■ ABOUT THIS TASK:
With the images left out, print all of the records below exactly.

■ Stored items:
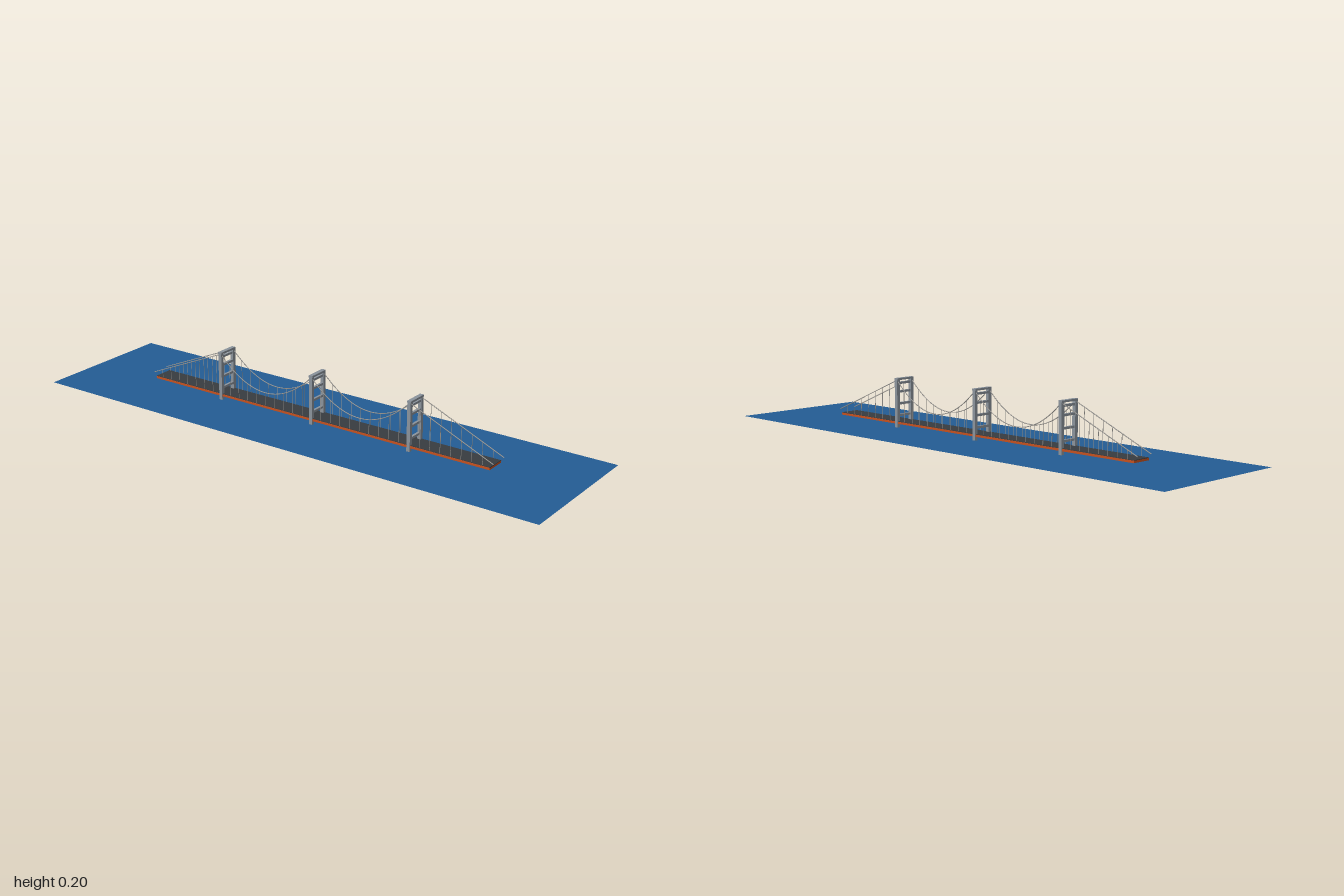
import * as THREE from 'three';

const mat = (name, color, side = THREE.FrontSide) => {
  const m = new THREE.MeshStandardMaterial({ color, side });
  m.name = name;
  return m;
};

export function createModel() {
  const water = mat('waterBlue', 0x235c94, THREE.DoubleSide);
  const stone = mat('towerGrey', 0x8b939c);
  const orange = mat('girderOrange', 0xc4501f);
  const asphalt = mat('asphalt', 0x383c40);
  const steel = mat('cableSteel', 0x9c9a96);

  const model = new THREE.Group();
  model.name = 'suspensionBridge';

  const add = (parent, name, geometry, material, x = 0, y = 0, z = 0) => {
    const mesh = new THREE.Mesh(geometry, material);
    mesh.name = name;
    mesh.position.set(x, y, z);
    parent.add(mesh);
    return mesh;
  };
  // Box given by its centre in x and z and its bottom and top heights
  const box = (parent, name, material, x, z, y0, y1, w, d) =>
    add(parent, name, new THREE.BoxGeometry(w, y1 - y0, d), material, x, (y0 + y1) / 2, z);

  // Water surface
  const sea = add(model, 'water', new THREE.PlaneGeometry(2, 0.532), water, 0, 0.026, 0);
  sea.rotation.x = -Math.PI / 2;

  // Deck: girder with the road on top
  box(model, 'deckGirder', orange, 0, 0, 0.039, 0.0465, 1.4, 0.074);
  box(model, 'road', asphalt, 0, 0, 0.0465, 0.0485, 1.4, 0.07);

  // Towers on sunken footings
  const span = 0.395;
  for (const x of [-span, 0, span]) {
    const tower = new THREE.Group();
    tower.name = 'tower';
    tower.position.x = x;
    model.add(tower);
    box(tower, 'footing', stone, 0, 0, 0, 0.018, 0.06, 0.12);
    for (const s of [-1, 1]) box(tower, 'towerLeg', stone, 0, s * 0.033, 0.025, 0.198, 0.013, 0.013);
    for (const y of [0.07, 0.112, 0.155, 0.186]) {
      box(tower, 'crossBeam', stone, 0, 0, y - 0.004, y + 0.004, 0.009, 0.056);
    }
    box(tower, 'towerCap', stone, 0, 0, 0.197, 0.204, 0.015, 0.078);
  }

  // Cable height: parabolas between towers, straight backstays outside
  const top = 0.196, low = 0.095, endX = 0.712, endY = 0.06;
  const cableY = (x) => {
    const a = Math.abs(x);
    if (a > span) return top + (endY - top) * (a - span) / (endX - span);
    const t = (a / span) * 2 - 1;
    return low + (top - low) * t * t;
  };

  // Main cables and hangers on both sides
  const step = span / 10;
  for (const z of [-0.034, 0.034]) {
    const cable = new THREE.CurvePath();
    const xs = [-endX];
    for (let i = -20; i <= 20; i++) xs.push(i * span / 20);
    xs.push(endX);
    const pts = xs.map((x) => new THREE.Vector3(x, cableY(x), z));
    for (let i = 1; i < pts.length; i++) cable.add(new THREE.LineCurve3(pts[i - 1], pts[i]));
    add(model, 'mainCable', new THREE.TubeGeometry(cable, 240, 0.0016, 6), steel);

    for (let i = -17; i <= 17; i++) {
      if (i % 10 === 0) continue;
      const x = i * step, h = cableY(x) - 0.046;
      add(model, 'hanger', new THREE.CylinderGeometry(0.0009, 0.0009, h, 5), steel, x, 0.046 + h / 2, z);
    }
  }
  return model;
}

■ TASK SOLUTION:
import * as THREE from 'three';

const mat = (name, color, side = THREE.FrontSide) => {
  const m = new THREE.MeshStandardMaterial({ color, side });
  m.name = name;
  return m;
};

export function createModel() {
  const water = mat('waterBlue', 0x235c94, THREE.DoubleSide);
  const stone = mat('towerGrey', 0x8b939c);
  const orange = mat('girderOrange', 0xc4501f);
  const asphalt = mat('asphalt', 0x383c40);
  const steel = mat('cableSteel', 0x9c9a96);

  const model = new THREE.Group();
  model.name = 'suspensionBridge';

  const add = (parent, name, geometry, material, x = 0, y = 0, z = 0) => {
    const mesh = new THREE.Mesh(geometry, material);
    mesh.name = name;
    mesh.position.set(x, y, z);
    parent.add(mesh);
    return mesh;
  };
  // Box given by its centre in x and z and its bottom and top heights
  const box = (parent, name, material, x, z, y0, y1, w, d) =>
    add(parent, name, new THREE.BoxGeometry(w, y1 - y0, d), material, x, (y0 + y1) / 2, z);

  // Water surface
  const sea = add(model, 'water', new THREE.PlaneGeometry(2, 0.532), water, 0, 0.026, 0);
  sea.rotation.x = -Math.PI / 2;

  // Deck: girder with the road on top
  box(model, 'deckGirder', orange, 0, 0, 0.039, 0.0465, 1.4, 0.074);
  box(model, 'road', asphalt, 0, 0, 0.0465, 0.0485, 1.4, 0.07);

  // Towers on sunken footings
  const span = 0.395;
  for (const x of [-span, 0, span]) {
    const tower = new THREE.Group();
    tower.name = 'tower';
    tower.position.x = x;
    model.add(tower);
    box(tower, 'footing', stone, 0, 0, 0, 0.018, 0.06, 0.12);
    for (const s of [-1, 1]) box(tower, 'towerLeg', stone, 0, s * 0.033, 0.025, 0.198, 0.013, 0.013);
    for (const y of [0.07, 0.112, 0.155, 0.186]) {
      box(tower, 'crossBeam', stone, 0, 0, y - 0.004, y + 0.004, 0.009, 0.056);
    }
    box(tower, 'towerCap', stone, 0, 0, 0.197, 0.204, 0.015, 0.078);
  }

  // Cable height: parabolas between towers, straight backstays outside
  const top = 0.196, low = 0.095, endX = 0.712, endY = 0.06;
  const cableY = (x) => {
    const a = Math.abs(x);
    if (a > span) return top + (endY - top) * (a - span) / (endX - span);
    const t = (a / span) * 2 - 1;
    return low + (top - low) * t * t;
  };

  // Main cables and hangers on both sides
  const step = span / 10;
  for (const z of [-0.034, 0.034]) {
    const cable = new THREE.CurvePath();
    const xs = [-endX];
    for (let i = -20; i <= 20; i++) xs.push(i * span / 20);
    xs.push(endX);
    const pts = xs.map((x) => new THREE.Vector3(x, cableY(x), z));
    for (let i = 1; i < pts.length; i++) cable.add(new THREE.LineCurve3(pts[i - 1], pts[i]));
    add(model, 'mainCable', new THREE.TubeGeometry(cable, 240, 0.0016, 6), steel);

    for (let i = -17; i <= 17; i++) {
      if (i % 10 === 0) continue;
      const x = i * step, h = cableY(x) - 0.046;
      add(model, 'hanger', new THREE.CylinderGeometry(0.0009, 0.0009, h, 5), steel, x, 0.046 + h / 2, z);
    }
  }
  return model;
}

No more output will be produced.